However, she rejects absolute detachment from those goods. Our reputation, health, and trust in our relationships all have essential value. The Stoics have their metaphysical reasons for considering virtue the sole good, but Martha Nussbaum is solidly utilitarian. Our material and social well-being are critical to our happiness; grief is therefore appropriate when that well-being is damaged. It’s also important to call out wrong-doing and pursue justice, for the sake of preventing future damage, but she recommends letting the law pursue the offender, as an impartial third-party less likely to escalate in retaliation. The alternative is to risk the cycles of retribution common in honor cultures.

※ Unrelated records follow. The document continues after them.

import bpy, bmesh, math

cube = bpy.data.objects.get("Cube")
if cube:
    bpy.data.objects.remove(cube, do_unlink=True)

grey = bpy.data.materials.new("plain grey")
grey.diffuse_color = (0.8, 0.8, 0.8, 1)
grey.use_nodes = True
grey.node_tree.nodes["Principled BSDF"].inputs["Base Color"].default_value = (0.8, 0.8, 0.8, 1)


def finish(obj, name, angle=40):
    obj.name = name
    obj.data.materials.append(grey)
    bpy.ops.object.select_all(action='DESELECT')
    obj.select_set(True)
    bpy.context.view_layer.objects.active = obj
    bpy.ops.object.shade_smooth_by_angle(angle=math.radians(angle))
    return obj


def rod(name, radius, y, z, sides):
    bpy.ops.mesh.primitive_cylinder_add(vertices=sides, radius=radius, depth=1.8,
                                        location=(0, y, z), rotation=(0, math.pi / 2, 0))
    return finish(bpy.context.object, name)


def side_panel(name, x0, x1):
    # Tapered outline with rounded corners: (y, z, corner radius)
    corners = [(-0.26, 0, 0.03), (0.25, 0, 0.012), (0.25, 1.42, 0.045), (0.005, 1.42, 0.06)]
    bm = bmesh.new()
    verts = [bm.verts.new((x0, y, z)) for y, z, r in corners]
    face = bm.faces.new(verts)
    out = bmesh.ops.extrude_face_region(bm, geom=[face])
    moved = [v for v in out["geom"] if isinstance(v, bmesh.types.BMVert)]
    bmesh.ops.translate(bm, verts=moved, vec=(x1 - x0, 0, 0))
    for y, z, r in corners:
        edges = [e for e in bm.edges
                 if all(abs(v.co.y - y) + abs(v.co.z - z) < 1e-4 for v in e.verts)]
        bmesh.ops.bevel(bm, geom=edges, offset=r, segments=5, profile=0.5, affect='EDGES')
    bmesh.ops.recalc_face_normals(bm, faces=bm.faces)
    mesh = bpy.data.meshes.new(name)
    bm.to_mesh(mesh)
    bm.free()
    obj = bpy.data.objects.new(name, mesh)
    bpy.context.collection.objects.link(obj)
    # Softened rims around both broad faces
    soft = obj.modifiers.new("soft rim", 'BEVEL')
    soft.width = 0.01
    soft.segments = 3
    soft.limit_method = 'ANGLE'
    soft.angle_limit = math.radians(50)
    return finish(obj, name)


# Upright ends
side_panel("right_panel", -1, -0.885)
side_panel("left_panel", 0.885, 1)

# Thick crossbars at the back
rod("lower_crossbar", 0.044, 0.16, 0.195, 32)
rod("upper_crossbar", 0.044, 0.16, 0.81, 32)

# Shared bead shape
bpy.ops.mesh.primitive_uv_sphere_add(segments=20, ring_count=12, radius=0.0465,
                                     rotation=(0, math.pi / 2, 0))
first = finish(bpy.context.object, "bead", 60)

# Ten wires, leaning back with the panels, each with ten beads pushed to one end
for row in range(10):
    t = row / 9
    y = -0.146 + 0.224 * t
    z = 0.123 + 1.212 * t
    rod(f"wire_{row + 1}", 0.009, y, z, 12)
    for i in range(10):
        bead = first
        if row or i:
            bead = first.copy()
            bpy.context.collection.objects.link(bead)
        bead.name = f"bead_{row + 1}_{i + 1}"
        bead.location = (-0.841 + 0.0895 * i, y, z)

Outside of mathematics, I’m skeptical of attempts to derive everything from a small set of axioms (even if the exercise can be interesting). Stoic metaphysics leans a little too far in that direction, so I’m grateful to Martha Nussbaum for offering another path to similar ideas – one that better fits my temperment. Philosophy books can be intense, but Anger and Forgiveness was quite readable and practical – I highly recommend it.
Or at least in my Twitter stream and RSS feeds. ↩︎
As my heavily creased and flagged copy of Seneca’s Letters from a Stoic will attest. ↩︎
From personal experience, it is in fact critical that you not try to suppress the experience of anger. That doesn’t mean you have to endorse it, but the initial, involuntary feeling of anger is a physiological brute fact. Clenching your teeth against it will not help you move past anger to a more useful stance. ↩︎
Personal experience, Velocity New York 2014. I am proud to say that I handled it without any anger, though I can’t say the same for how I react to other drivers… ↩︎